Repetition must be exact and must stop with the line bearing "m.diffuse_color = (*rgb, 1)". It begins at the first line of the records and includes no pictures.

═════ Dataset records ═════

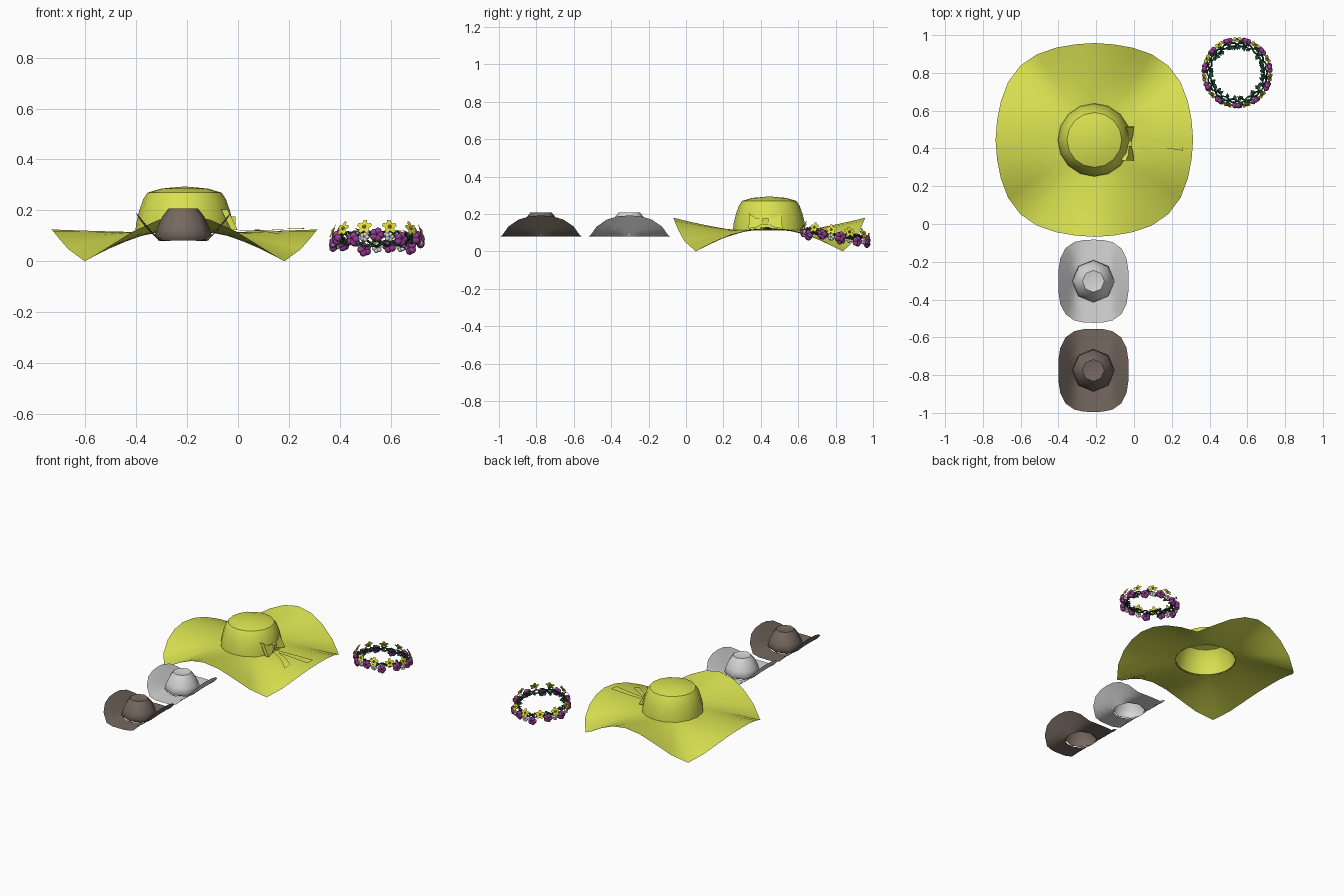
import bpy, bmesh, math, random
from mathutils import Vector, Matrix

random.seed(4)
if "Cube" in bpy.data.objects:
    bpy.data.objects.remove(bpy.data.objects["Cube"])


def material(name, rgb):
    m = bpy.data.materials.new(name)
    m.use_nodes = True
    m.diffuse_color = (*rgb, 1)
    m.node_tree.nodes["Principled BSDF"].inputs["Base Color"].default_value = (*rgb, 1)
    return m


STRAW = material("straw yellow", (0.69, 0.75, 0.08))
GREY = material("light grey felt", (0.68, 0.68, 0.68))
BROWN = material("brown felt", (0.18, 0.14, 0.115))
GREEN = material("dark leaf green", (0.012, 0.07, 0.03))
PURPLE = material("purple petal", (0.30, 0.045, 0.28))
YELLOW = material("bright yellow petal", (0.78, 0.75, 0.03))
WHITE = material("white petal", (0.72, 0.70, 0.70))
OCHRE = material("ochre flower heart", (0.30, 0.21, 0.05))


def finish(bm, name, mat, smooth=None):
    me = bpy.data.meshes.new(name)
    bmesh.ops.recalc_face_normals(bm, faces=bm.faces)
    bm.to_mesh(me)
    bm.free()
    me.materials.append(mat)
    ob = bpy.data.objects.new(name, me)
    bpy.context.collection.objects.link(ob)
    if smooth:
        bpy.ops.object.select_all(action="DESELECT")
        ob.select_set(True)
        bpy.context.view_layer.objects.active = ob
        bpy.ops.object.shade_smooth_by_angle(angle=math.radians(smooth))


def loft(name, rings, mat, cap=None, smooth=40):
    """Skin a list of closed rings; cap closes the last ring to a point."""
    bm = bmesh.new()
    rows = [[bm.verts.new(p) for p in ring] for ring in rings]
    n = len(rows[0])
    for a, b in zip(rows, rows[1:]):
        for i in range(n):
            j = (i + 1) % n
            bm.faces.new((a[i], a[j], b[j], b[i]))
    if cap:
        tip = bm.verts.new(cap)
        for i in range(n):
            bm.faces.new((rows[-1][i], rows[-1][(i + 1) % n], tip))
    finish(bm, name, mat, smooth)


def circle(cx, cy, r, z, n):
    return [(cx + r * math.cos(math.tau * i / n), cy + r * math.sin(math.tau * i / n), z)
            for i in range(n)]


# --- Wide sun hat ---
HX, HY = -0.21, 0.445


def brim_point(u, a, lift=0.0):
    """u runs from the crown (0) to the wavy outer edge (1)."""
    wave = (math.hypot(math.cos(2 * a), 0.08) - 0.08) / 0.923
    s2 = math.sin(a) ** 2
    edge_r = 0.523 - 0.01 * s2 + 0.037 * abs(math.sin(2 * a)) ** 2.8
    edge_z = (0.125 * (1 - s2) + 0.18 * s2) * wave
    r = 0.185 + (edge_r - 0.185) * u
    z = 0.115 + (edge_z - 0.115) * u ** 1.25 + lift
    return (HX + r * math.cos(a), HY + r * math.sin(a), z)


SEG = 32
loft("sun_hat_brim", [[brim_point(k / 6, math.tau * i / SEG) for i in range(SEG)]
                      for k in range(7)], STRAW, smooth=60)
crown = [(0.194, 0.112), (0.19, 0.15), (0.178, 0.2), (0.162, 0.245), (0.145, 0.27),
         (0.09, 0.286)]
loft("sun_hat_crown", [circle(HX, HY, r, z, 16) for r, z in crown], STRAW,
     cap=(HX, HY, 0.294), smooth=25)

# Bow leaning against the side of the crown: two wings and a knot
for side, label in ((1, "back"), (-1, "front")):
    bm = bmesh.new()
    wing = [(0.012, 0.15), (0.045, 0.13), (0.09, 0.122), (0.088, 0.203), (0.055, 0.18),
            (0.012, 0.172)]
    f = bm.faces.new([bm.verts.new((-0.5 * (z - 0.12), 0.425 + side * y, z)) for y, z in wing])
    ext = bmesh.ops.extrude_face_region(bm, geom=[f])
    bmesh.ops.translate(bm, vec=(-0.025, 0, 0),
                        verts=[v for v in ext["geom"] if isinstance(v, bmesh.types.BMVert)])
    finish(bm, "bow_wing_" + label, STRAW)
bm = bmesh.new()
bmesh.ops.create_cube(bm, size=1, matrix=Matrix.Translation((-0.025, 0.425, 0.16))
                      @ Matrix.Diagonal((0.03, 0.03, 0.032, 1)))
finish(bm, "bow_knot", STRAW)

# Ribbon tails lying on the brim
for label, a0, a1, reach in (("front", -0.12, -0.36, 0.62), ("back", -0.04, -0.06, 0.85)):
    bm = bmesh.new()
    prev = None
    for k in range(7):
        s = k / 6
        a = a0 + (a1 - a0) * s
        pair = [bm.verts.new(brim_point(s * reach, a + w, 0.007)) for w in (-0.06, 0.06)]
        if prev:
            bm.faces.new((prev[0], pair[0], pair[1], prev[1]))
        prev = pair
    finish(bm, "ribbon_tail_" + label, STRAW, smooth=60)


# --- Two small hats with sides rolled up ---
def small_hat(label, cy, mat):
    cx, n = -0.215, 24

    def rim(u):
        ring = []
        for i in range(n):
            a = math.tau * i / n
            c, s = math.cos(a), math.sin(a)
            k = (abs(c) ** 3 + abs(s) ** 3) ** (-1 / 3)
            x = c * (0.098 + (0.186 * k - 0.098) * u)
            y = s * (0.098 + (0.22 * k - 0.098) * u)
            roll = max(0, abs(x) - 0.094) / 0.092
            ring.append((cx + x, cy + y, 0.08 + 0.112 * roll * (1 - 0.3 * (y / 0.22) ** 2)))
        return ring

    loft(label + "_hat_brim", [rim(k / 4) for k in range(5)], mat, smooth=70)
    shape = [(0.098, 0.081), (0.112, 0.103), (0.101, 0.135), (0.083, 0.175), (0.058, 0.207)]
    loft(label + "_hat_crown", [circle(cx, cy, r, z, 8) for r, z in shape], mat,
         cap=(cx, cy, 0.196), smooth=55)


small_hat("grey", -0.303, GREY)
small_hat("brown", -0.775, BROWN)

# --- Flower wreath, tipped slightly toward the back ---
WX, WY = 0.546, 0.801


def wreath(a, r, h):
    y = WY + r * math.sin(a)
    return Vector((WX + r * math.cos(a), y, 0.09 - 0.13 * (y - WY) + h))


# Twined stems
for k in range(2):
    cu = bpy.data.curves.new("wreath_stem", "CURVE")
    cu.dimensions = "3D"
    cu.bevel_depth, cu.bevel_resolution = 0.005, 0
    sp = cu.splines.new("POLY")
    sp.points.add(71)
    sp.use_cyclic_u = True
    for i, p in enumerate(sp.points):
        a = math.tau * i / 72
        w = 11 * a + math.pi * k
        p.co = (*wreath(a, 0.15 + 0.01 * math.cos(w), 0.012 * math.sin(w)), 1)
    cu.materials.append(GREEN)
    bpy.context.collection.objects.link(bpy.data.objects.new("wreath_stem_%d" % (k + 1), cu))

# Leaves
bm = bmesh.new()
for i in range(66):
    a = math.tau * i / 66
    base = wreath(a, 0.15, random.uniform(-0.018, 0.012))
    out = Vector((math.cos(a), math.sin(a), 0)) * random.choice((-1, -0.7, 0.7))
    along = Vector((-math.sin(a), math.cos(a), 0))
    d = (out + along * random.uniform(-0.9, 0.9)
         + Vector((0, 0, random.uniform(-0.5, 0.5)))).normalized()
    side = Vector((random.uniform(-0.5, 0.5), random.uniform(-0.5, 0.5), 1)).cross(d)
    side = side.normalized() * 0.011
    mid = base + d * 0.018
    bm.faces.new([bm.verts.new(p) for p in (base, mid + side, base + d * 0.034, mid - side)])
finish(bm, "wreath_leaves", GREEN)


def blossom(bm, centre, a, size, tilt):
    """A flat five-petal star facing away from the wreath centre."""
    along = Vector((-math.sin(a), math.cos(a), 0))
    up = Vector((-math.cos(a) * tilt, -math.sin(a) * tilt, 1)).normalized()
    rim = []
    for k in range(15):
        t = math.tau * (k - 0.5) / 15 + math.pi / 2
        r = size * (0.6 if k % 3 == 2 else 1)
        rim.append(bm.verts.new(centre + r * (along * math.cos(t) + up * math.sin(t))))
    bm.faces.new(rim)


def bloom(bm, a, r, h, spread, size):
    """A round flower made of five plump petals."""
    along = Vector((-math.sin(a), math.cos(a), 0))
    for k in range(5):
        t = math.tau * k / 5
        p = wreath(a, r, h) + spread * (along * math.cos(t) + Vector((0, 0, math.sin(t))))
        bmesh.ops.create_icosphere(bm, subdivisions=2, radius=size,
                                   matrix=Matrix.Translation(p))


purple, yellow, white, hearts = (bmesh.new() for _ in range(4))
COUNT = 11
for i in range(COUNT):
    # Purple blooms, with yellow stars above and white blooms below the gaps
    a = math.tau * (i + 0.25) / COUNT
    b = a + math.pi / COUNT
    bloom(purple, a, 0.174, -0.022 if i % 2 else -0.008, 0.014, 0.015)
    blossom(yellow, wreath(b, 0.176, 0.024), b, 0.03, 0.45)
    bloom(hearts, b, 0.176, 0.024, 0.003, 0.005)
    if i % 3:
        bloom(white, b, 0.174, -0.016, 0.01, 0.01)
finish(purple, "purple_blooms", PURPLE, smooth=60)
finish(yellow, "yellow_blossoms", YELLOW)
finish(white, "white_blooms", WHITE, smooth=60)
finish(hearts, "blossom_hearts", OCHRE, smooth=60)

═════

_Task output_
import bpy, bmesh, math, random
from mathutils import Vector, Matrix

random.seed(4)
if "Cube" in bpy.data.objects:
    bpy.data.objects.remove(bpy.data.objects["Cube"])


def material(name, rgb):
    m = bpy.data.materials.new(name)
    m.use_nodes = True
    m.diffuse_color = (*rgb, 1)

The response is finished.